Cod includes an important new discovery: his Champlain maps of 1612 and
1632, which were nearly lost to history. A portion of one of the two maps, which
we reproduce along with Thoreau's own notes as unbound facsimiles, is shown below.
Click here for more on the maps and their connection to the Cape. Then scroll
down on this page to enjoy some of Thoreau's words on his journey to Cape Cod. He
went to the woods to live deliberately, but he came to the sea to—in his words—"put
all America behind him."
I wished to see that seashore where man's works are wrecks; to put up at the true
Atlantic House, where the ocean is land-lord as well as sea-lord, and comes ashore

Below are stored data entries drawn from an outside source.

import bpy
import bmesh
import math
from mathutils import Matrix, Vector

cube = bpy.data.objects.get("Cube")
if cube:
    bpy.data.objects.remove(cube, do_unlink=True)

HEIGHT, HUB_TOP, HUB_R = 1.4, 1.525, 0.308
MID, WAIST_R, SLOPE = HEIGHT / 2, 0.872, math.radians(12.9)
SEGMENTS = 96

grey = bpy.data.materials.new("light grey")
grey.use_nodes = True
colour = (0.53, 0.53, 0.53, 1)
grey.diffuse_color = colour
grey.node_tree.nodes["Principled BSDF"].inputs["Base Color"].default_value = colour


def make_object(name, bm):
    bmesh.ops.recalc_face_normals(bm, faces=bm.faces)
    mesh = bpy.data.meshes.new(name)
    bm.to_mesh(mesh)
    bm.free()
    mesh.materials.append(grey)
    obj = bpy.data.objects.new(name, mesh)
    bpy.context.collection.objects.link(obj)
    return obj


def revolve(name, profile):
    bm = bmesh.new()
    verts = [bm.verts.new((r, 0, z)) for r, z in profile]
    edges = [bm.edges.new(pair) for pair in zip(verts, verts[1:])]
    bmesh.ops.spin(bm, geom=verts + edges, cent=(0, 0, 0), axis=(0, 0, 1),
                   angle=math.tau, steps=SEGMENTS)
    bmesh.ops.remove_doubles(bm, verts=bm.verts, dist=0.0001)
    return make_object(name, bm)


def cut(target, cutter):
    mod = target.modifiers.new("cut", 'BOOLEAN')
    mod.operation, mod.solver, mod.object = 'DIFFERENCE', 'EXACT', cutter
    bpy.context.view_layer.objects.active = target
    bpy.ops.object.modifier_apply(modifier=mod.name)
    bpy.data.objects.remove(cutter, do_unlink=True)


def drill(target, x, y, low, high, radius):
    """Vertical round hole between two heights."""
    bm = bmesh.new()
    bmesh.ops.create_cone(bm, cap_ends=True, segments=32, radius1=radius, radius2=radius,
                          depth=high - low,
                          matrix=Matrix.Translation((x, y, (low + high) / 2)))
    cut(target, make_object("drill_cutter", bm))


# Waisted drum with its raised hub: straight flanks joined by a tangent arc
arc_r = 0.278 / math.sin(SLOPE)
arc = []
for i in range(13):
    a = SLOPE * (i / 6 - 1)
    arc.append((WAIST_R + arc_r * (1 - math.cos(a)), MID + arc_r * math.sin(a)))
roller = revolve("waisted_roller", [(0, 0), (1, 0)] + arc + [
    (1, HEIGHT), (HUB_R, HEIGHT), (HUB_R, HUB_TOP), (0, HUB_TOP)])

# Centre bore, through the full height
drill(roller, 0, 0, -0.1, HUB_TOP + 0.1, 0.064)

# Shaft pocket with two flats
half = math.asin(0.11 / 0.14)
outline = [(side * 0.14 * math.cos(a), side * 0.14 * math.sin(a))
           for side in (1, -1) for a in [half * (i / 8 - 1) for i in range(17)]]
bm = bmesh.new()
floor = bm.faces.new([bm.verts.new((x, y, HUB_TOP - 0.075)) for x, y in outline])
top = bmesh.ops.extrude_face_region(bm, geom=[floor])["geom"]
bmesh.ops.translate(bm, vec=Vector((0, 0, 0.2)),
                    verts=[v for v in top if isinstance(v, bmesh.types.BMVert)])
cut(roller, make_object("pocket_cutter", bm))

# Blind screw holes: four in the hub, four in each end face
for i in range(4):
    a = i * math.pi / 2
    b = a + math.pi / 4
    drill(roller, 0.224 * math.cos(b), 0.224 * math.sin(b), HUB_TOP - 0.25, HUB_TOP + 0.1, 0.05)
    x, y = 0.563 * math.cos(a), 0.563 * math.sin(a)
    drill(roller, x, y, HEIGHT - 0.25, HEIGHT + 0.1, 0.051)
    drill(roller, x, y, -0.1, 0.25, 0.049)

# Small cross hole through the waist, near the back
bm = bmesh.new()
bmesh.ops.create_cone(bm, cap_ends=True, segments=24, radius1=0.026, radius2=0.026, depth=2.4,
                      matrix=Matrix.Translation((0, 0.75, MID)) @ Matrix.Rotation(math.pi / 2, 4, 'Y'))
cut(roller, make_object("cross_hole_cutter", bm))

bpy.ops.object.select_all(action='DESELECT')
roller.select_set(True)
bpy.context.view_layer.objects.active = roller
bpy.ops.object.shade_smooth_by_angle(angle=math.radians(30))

without a wharf for the landing; where the crumbling land is the only invalid, or
at best is but dry land, and that is all you can say of it.
Sailors making the land commonly steer either by the wind-mills or the meeting-houses.
In the country, we are obliged to steer by the meeting-houses alone. Yet the meeting-house
is a kind of wind-mill, …turned either by the winds of doctrine or public opinion,
or more rarely by the winds of Heaven, where another sort of grist is ground….
The inhabitants measure their crops, not only by bushels of corn, but by barrels
of clams. A thousand barrels of clam-bait are counted as equal in value to six or
eight thousand bushels of Indian corn, and once they were procured without more
labor or expense, and the supply was thought to be inexhaustible.
All that is told of the sea has a fabulous sound to an inhabitant of the land, and
all its products have a certain fabulous quality, as if they belonged to another
planet, from sea-weed to a sailor's yarn, or a fish-story.
Probably no such ancient mariner as we dream of exists; they know no more, at least,
than the older sailors do about this voyage of life on which we are all embarked.
Nevertheless, we love to hear the sayings of old sailors, and their accounts of
natural phenomena, which totally ignore, and are ignored by, science.